Thus inspired by this cleverly cobbled together video, I decided to investigate a little further on my own. Yes, anyone can say anything, and these poor unsuspecting souls clearly could do little in the face of these kind of anti-Christian polemics. Yet even as I discovered a website that so scrupulously and carefully went out of its way to detail the fact that the Christian story was little more than a kind of ancient plagiarism, I felt strangely sorry for the people (or person) who put this website together:
So much time devoted to proving that the Easter bunny doesn't exist. So much passion and research into exposing the Tooth Fairy as a fraud and a phony. So much effort into revealing that Thor is not the primary conduit of the thunderbolt. My point is if all of this is truly a bunch of "religulous" nonsense, then what an utter waste of time it is to go about meticulously demonstrating that the "elf on the shelf" is not really watching over our children after all. On the other hand, if there is some truth in Christianity, what a profound tragedy it is to waste your entire life trying to refute the very religion whose main purpose it is to make you eternally happy. Clearly this man believes in an objective truth or he wouldn't have gone to such great lengths to make his case. Unfortunately, the kind of truth that he believes in is ultimately self-defeating. For what value could there be in winning this intellectual feud? What virtue could be achieved by demonstrating via reason that there is no reason for anything at all? Indeed, this must be the strangest of all desires- the insatiable urge to prove beyond a shadow of a doubt that all of humanity is little more than a bag of glorified meat.

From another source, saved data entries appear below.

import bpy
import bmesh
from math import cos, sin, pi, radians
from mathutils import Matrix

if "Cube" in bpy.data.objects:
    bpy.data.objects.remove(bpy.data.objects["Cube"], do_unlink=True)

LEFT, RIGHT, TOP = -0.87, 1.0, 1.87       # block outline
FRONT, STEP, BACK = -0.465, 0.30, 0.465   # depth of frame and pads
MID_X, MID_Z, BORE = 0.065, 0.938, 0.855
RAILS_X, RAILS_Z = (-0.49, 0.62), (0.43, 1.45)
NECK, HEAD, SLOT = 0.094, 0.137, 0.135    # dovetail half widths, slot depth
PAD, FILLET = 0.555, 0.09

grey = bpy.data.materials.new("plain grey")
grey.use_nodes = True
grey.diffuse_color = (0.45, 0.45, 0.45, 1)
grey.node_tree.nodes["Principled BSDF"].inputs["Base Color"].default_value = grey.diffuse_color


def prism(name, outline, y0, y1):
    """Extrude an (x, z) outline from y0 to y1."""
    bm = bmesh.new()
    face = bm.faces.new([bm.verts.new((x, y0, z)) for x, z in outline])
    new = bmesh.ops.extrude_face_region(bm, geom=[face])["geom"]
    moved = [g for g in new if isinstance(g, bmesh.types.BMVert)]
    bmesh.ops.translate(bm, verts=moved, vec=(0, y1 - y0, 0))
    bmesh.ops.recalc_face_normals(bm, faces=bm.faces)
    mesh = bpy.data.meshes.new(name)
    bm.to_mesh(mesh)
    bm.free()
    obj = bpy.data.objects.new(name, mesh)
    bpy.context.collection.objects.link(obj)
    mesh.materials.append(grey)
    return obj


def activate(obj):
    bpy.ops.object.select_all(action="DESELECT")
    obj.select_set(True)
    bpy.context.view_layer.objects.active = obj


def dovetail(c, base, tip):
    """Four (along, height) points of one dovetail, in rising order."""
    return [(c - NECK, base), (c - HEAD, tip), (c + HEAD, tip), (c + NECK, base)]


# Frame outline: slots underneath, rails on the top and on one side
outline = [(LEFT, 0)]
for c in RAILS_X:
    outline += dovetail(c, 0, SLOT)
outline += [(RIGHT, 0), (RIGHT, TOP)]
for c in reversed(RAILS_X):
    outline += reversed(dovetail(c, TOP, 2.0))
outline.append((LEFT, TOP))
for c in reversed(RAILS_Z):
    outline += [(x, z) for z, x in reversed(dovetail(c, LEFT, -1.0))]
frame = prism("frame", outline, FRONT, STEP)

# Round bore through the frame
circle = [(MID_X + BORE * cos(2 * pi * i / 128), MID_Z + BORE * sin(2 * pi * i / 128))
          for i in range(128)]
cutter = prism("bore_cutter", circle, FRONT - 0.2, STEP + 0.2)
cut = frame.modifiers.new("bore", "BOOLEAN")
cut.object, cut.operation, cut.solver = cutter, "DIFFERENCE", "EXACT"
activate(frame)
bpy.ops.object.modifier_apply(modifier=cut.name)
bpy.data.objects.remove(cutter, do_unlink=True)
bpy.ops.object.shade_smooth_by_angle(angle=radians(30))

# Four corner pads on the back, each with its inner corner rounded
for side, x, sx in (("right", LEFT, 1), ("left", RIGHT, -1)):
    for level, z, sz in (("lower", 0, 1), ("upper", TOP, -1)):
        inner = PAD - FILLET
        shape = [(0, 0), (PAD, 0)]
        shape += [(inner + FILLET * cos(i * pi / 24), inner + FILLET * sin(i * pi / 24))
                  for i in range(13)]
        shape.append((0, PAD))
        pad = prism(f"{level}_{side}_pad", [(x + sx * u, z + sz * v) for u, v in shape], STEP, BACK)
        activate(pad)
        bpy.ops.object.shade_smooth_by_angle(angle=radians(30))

The argument goes something like this: because different cultures/religions share similar “myths,” we can therefore assume that those myths are completely false. We might just as well say that something is verifiable if no one has ever heard of it, or “where there’s smoke, there’s absence.” Or better still, where there's consensus, falsity is proved. It is perfectly reasonable to suggest that the doctrine of the virgin conception may be false, especially if one can prove that the story was inserted later on in an attempt to create mystique around a particular historical figure (or an a-historical one for that matter). What is outrageous is the vacuity of an argument that essentially states; “It doesn’t exist because we have countless stories about how it did.” I am quite aware of the fact that these myths are out there. Nevertheless, I certainly would not conclude that Mr. Maher did not exist based solely on the fact that there were reported sightings of him. Hence, why would it be a persuasive argument to say that there is no resurrection due to the fact that there is also a legend of an Everlasting Firebird? Or that Christ is not divine because the ancient world often spoke of the appearance of a “god-man”? Is it possible that the Christian Faith is all a bunch of nonsense? Of course! But it is perhaps one of the strangest arguments in all of history to conclude that Jesus Christ did not rise from the dead simply because every civilization known to man has a story about someone (or something) miraculously rising from the dead.